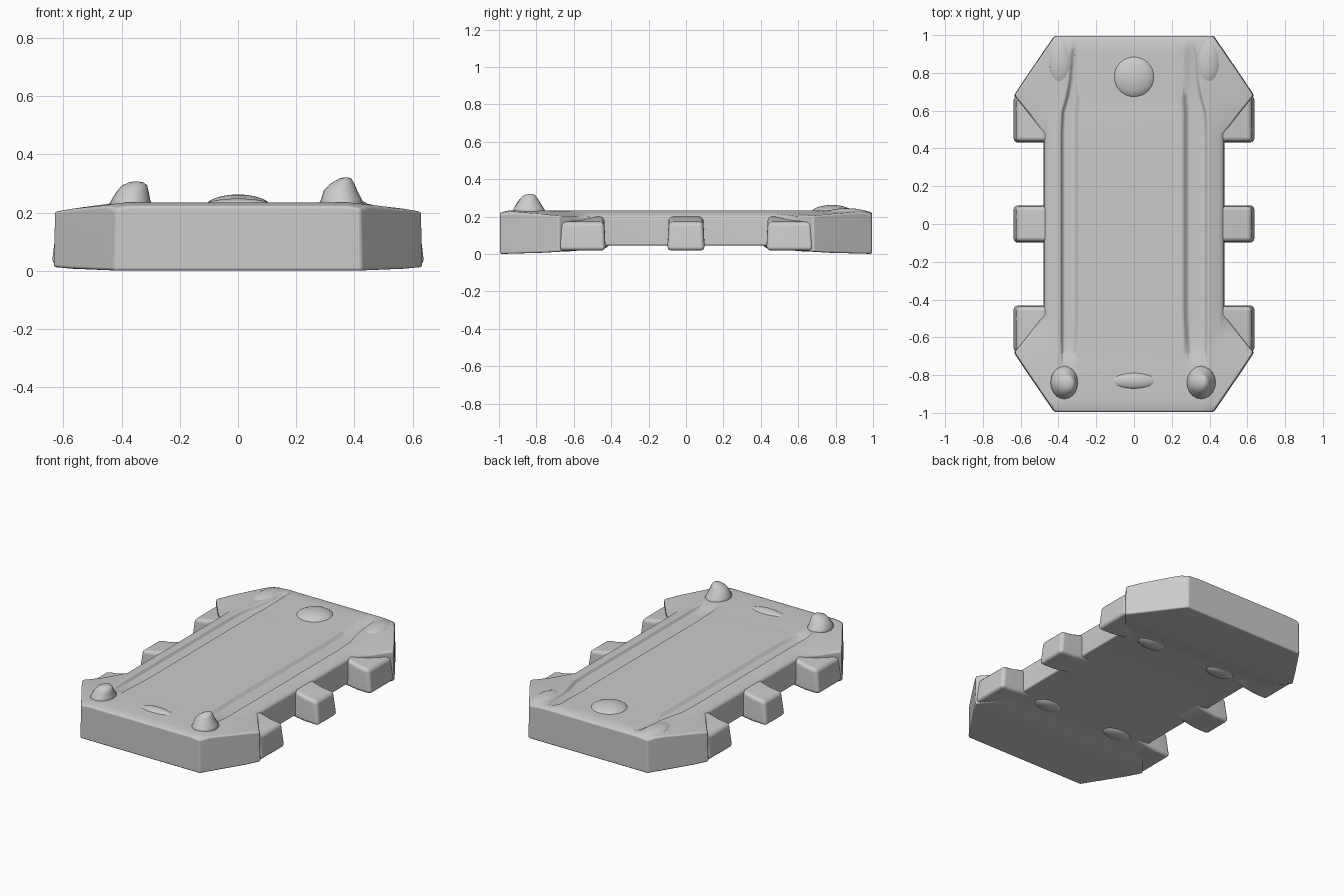
import bpy
import bmesh
from math import cos, sin, tau
from mathutils import Matrix, Vector

cube = bpy.data.objects.get("Cube")
if cube:
    bpy.data.objects.remove(cube, do_unlink=True)

GREY = (0.6, 0.6, 0.6, 1.0)
mat = bpy.data.materials.new("plain grey")
mat.use_nodes = True
mat.diffuse_color = GREY
bsdf = mat.node_tree.nodes["Principled BSDF"]
bsdf.inputs["Base Color"].default_value = GREY
bsdf.inputs["Roughness"].default_value = 0.7


def finish(name, bm):
    """Turn a bmesh into a smooth-shaded object."""
    bmesh.ops.recalc_face_normals(bm, faces=bm.faces[:])
    for f in bm.faces:
        f.smooth = True
    mesh = bpy.data.meshes.new(name)
    bm.to_mesh(mesh)
    bm.free()
    mesh.materials.append(mat)
    ob = bpy.data.objects.new(name, mesh)
    bpy.context.collection.objects.link(ob)
    return ob


def loft(name, rings, round_edge=0.0):
    """Skin closed rings of equal length, cap both ends, round sharp edges."""
    bm = bmesh.new()
    loops = [[bm.verts.new(p) for p in ring] for ring in rings]
    n = len(loops[0])
    for a, b in zip(loops, loops[1:]):
        for i in range(n):
            j = (i + 1) % n
            bm.faces.new((a[i], a[j], b[j], b[i]))
    bm.faces.new(loops[0])
    bm.faces.new(loops[-1])
    ob = finish(name, bm)
    if round_edge:
        bevel = ob.modifiers.new("round edges", "BEVEL")
        bevel.width = round_edge
        bevel.segments = 3
        bevel.limit_method = "ANGLE"
        bevel.angle_limit = 0.8
        ob.modifiers.new("even shading", "WEIGHTED_NORMAL")


def mound(name, centre, size):
    """Squashed ball, half sunk in the surface."""
    bm = bmesh.new()
    m = Matrix.Translation(centre) @ Matrix.Diagonal(Vector(size)).to_4x4()
    bmesh.ops.create_uvsphere(bm, u_segments=32, v_segments=20, radius=1, matrix=m)
    finish(name, bm)


def knob(name, levels):
    """Stack of ovals: centre x, centre y, radius x, radius y, height."""
    loft(name, [[(x + rx * cos(tau * i / 20), y + ry * sin(tau * i / 20), z)
                 for i in range(20)] for x, y, rx, ry, z in levels])


def section(y, w, base, edge, top, depth, inner, outer):
    """Cross-section of the platform with a groove on each side."""
    def half(s, inn):
        shoulder = min(0.45, w - 0.02)
        return [(s * inn, y, top), (s * (inn + 0.025), y, top - depth),
                (s * (outer - 0.015), y, top - depth), (s * outer, y, top),
                (s * shoulder, y, edge + 0.55 * (top - edge)),
                (s * w, y, edge), (s * (w + 0.004), y, base)]
    return half(1, inner) + half(-1, inner + 0.03)[::-1]


# Platform: y, half width, base, side top, deck top, groove depth, inner, outer
stations = [
    (-0.995, 0.42, 0.0, 0.212, 0.222, 0, 0.27, 0.37),
    (-0.94, 0.457, 0.002, 0.222, 0.234, 0, 0.27, 0.385),
    (-0.76, 0.58, 0.007, 0.212, 0.233, 0, 0.27, 0.39),
    (-0.68, 0.632, 0.012, 0.203, 0.233, 0.025, 0.27, 0.39),
    (-0.59, 0.56, 0.016, 0.20, 0.234, 0.028, 0.265, 0.39),
    (-0.48, 0.475, 0.045, 0.197, 0.234, 0.028, 0.26, 0.39),
    (0.48, 0.475, 0.045, 0.197, 0.234, 0.028, 0.26, 0.39),
    (0.59, 0.56, 0.016, 0.20, 0.234, 0.028, 0.26, 0.385),
    (0.68, 0.632, 0.012, 0.203, 0.233, 0.025, 0.255, 0.36),
    (0.76, 0.58, 0.007, 0.212, 0.234, 0.022, 0.255, 0.345),
    (0.91, 0.478, 0.003, 0.222, 0.235, 0.016, 0.255, 0.335),
    (0.95, 0.45, 0.002, 0.222, 0.234, 0, 0.255, 0.335),
    (0.995, 0.42, 0.0, 0.212, 0.222, 0, 0.255, 0.335),
]
loft("platform", [section(*s) for s in stations], 0.018)

# Three side feet on each side, sloping down and outwards
for side, s in (("left", 1), ("right", -1)):
    for place, y0, y1 in (("front", -0.68, -0.43), ("middle", -0.10, 0.10), ("back", 0.43, 0.68)):
        rings = []
        for low_x, high_x, low, high in ((0.38, 0.38, 0.05, 0.20), (0.47, 0.47, 0.03, 0.20),
                                         (0.54, 0.54, 0.02, 0.18), (0.64, 0.622, 0.018, 0.17)):
            rings.append([(s * low_x, y0, low), (s * low_x, y1, low),
                          (s * high_x, y1 - 0.008, high), (s * high_x, y0 + 0.008, high)])
        loft(f"{side}_{place}_foot", rings, 0.022)

# Leaning knobs on the front corners
knob("left_knob", [(0.355, -0.84, 0.085, 0.10, 0.21), (0.355, -0.84, 0.07, 0.08, 0.245),
                   (0.352, -0.84, 0.058, 0.06, 0.275), (0.358, -0.84, 0.042, 0.046, 0.298),
                   (0.368, -0.835, 0.022, 0.028, 0.316), (0.371, -0.833, 0.007, 0.01, 0.321)])
knob("right_knob", [(-0.368, -0.84, 0.08, 0.10, 0.21), (-0.368, -0.84, 0.066, 0.08, 0.245),
                    (-0.362, -0.845, 0.055, 0.06, 0.272), (-0.355, -0.845, 0.043, 0.045, 0.293),
                    (-0.35, -0.84, 0.026, 0.028, 0.303), (-0.35, -0.84, 0.01, 0.01, 0.306)])

# Low mounds on the deck and on the back corners
mound("back_mound", (0, 0.78, 0.215), (0.115, 0.115, 0.047))
mound("front_mound", (0, -0.83, 0.222), (0.12, 0.045, 0.026))
for side, s in (("left", 1), ("right", -1)):
    mound(f"{side}_back_swell", (s * 0.39, 0.86, 0.205), (0.07, 0.13, 0.04))
    # Uneven lumps underneath, beside the end caps
    for place, y in (("front", -0.47), ("back", 0.47)):
        mound(f"{side}_{place}_under_lump", (s * 0.26, y, 0.055), (0.10, 0.06, 0.03))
****************
> Task objective
Filter by the word "inner": copy every line of the data that holds it.

> Solved exercise
def section(y, w, base, edge, top, depth, inner, outer):
    return half(1, inner) + half(-1, inner + 0.03)[::-1]
# Platform: y, half width, base, side top, deck top, groove depth, inner, outer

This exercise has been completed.